◆ Source material ◆
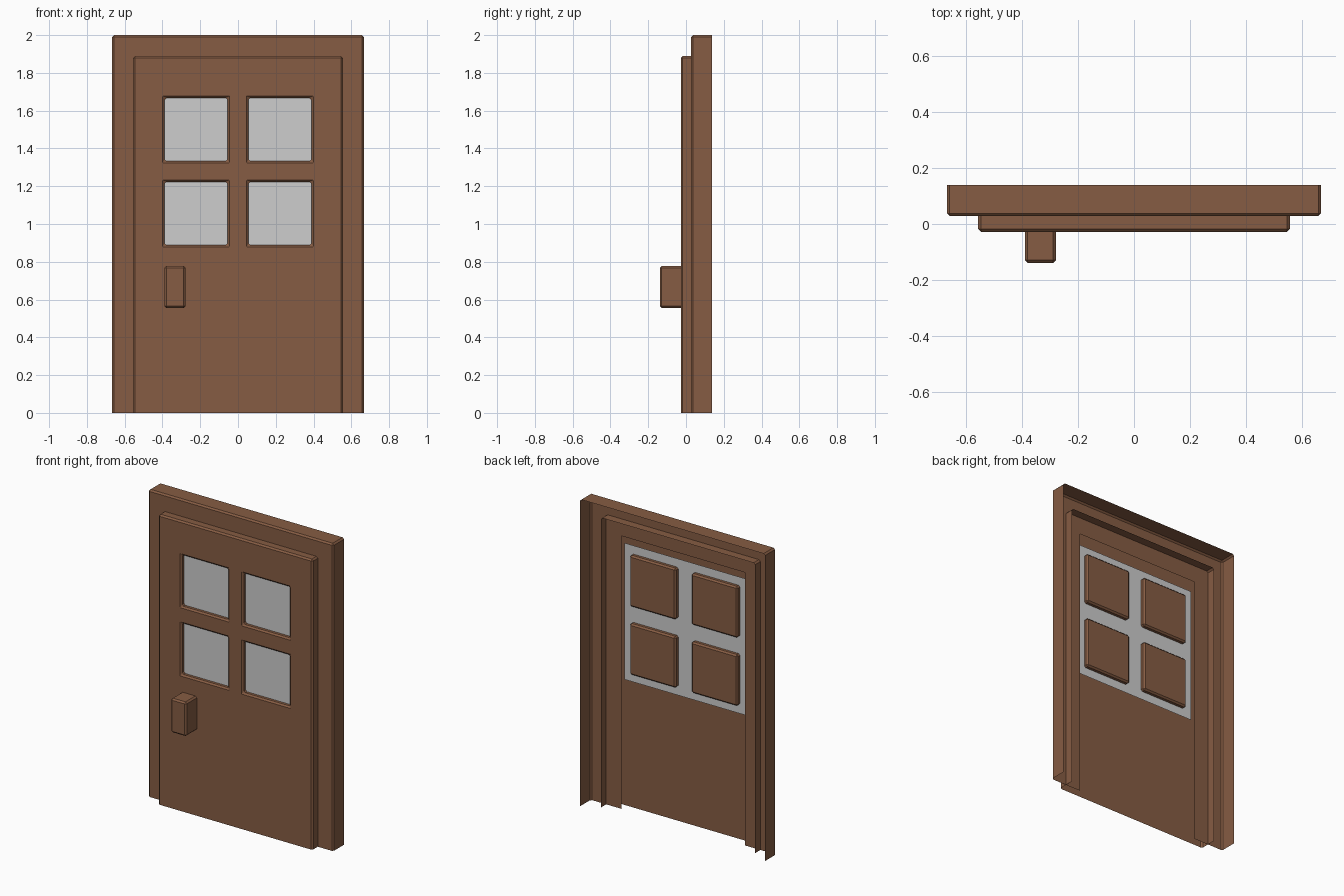
import bpy, bmesh

if "Cube" in bpy.data.objects:
    bpy.data.objects.remove(bpy.data.objects["Cube"])

U = 2 / 18            # the door is laid out on an 18-unit-high grid
BEVEL = 0.01


def linear(c):
    c /= 255
    return c / 12.92 if c <= 0.04045 else ((c + 0.055) / 1.055) ** 2.4


def material(name, rgb):
    m = bpy.data.materials.new(name)
    m.diffuse_color = (*[linear(c) for c in rgb], 1)
    m.use_nodes = True
    m.node_tree.nodes["Principled BSDF"].inputs["Base Color"].default_value = m.diffuse_color
    return m


brown = material("brown wood", (134, 92, 67))
grey = material("pale grey glass", (205, 205, 205))


def panel(name, mat, xs, zs, y, depth=0, holes=(), recesses=(), recess=0, floor=False):
    """Front sheet on an x/z grid (units), with a rim folded back and recessed cells."""
    bm = bmesh.new()
    v = [[bm.verts.new((x * U, y * U, z * U)) for x in xs] for z in zs]
    pockets = []
    for j in range(len(zs) - 1):
        for i in range(len(xs) - 1):
            if (i, j) in holes:
                continue
            f = bm.faces.new((v[j][i], v[j][i + 1], v[j + 1][i + 1], v[j + 1][i]))
            if (i, j) in recesses:
                pockets.append(f)
    # fold the outer rim backwards
    if depth:
        sides = [(0, xs[0] * U), (0, xs[-1] * U), (2, zs[-1] * U)]
        if floor:
            sides.append((2, zs[0] * U))
        rim = [e for e in bm.edges if e.is_boundary and
               any(all(abs(p.co[a] - c) < 1e-5 for p in e.verts) for a, c in sides)]
        out = bmesh.ops.extrude_edge_only(bm, edges=rim)["geom"]
        bmesh.ops.translate(bm, vec=(0, depth * U, 0),
                            verts=[g for g in out if isinstance(g, bmesh.types.BMVert)])
    # push the window pockets in
    if pockets:
        out = bmesh.ops.extrude_discrete_faces(bm, faces=pockets)["faces"]
        bmesh.ops.translate(bm, vec=(0, recess * U, 0),
                            verts=list({p for f in out for p in f.verts}))
    bmesh.ops.recalc_face_normals(bm, faces=bm.faces[:])
    # small chamfer on every sharp fold
    sharp = [e for e in bm.edges if len(e.link_faces) == 2 and abs(e.calc_face_angle(0)) > 1]
    if sharp:
        bmesh.ops.bevel(bm, geom=sharp, offset=BEVEL, offset_type='OFFSET',
                        segments=1, profile=0.5, affect='EDGES')
    bm.normal_update()
    if max(bm.faces, key=lambda f: f.calc_area()).normal.y > 0:
        bmesh.ops.reverse_faces(bm, faces=bm.faces[:])
    me = bpy.data.meshes.new(name)
    bm.to_mesh(me)
    bm.free()
    me.materials.append(mat)
    ob = bpy.data.objects.new(name, me)
    bpy.context.collection.objects.link(ob)
    return ob


# surrounding frame, open at the back and the bottom
panel("door_frame", brown, [-6, -4, 4, 6], [0, 16, 18], 0.25, depth=1, holes={(1, 0)})

# door leaf with four window pockets
panel("door_leaf", brown, [-5, -3.5, -0.5, 0.5, 3.5, 5], [0, 8, 11, 12, 15, 17], -0.25,
      depth=1, recesses={(1, 1), (3, 1), (1, 3), (3, 3)}, recess=0.5)

# glass sheet cutting through the pockets
panel("window_glass", grey, [-4, 4], [7.5, 15.5], 0)

# handle block
panel("door_handle", brown, [-3.5, -2.5], [5, 7], -1.25, depth=1, floor=True)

◆ Work task ◆
Find the word "bmesh" in the data and show each line that holds it.

◆ Result of this task ◆
import bpy, bmesh
    bm = bmesh.new()
        out = bmesh.ops.extrude_edge_only(bm, edges=rim)["geom"]
        bmesh.ops.translate(bm, vec=(0, depth * U, 0),
                            verts=[g for g in out if isinstance(g, bmesh.types.BMVert)])
        out = bmesh.ops.extrude_discrete_faces(bm, faces=pockets)["faces"]
        bmesh.ops.translate(bm, vec=(0, recess * U, 0),
    bmesh.ops.recalc_face_normals(bm, faces=bm.faces[:])
        bmesh.ops.bevel(bm, geom=sharp, offset=BEVEL, offset_type='OFFSET',
        bmesh.ops.reverse_faces(bm, faces=bm.faces[:])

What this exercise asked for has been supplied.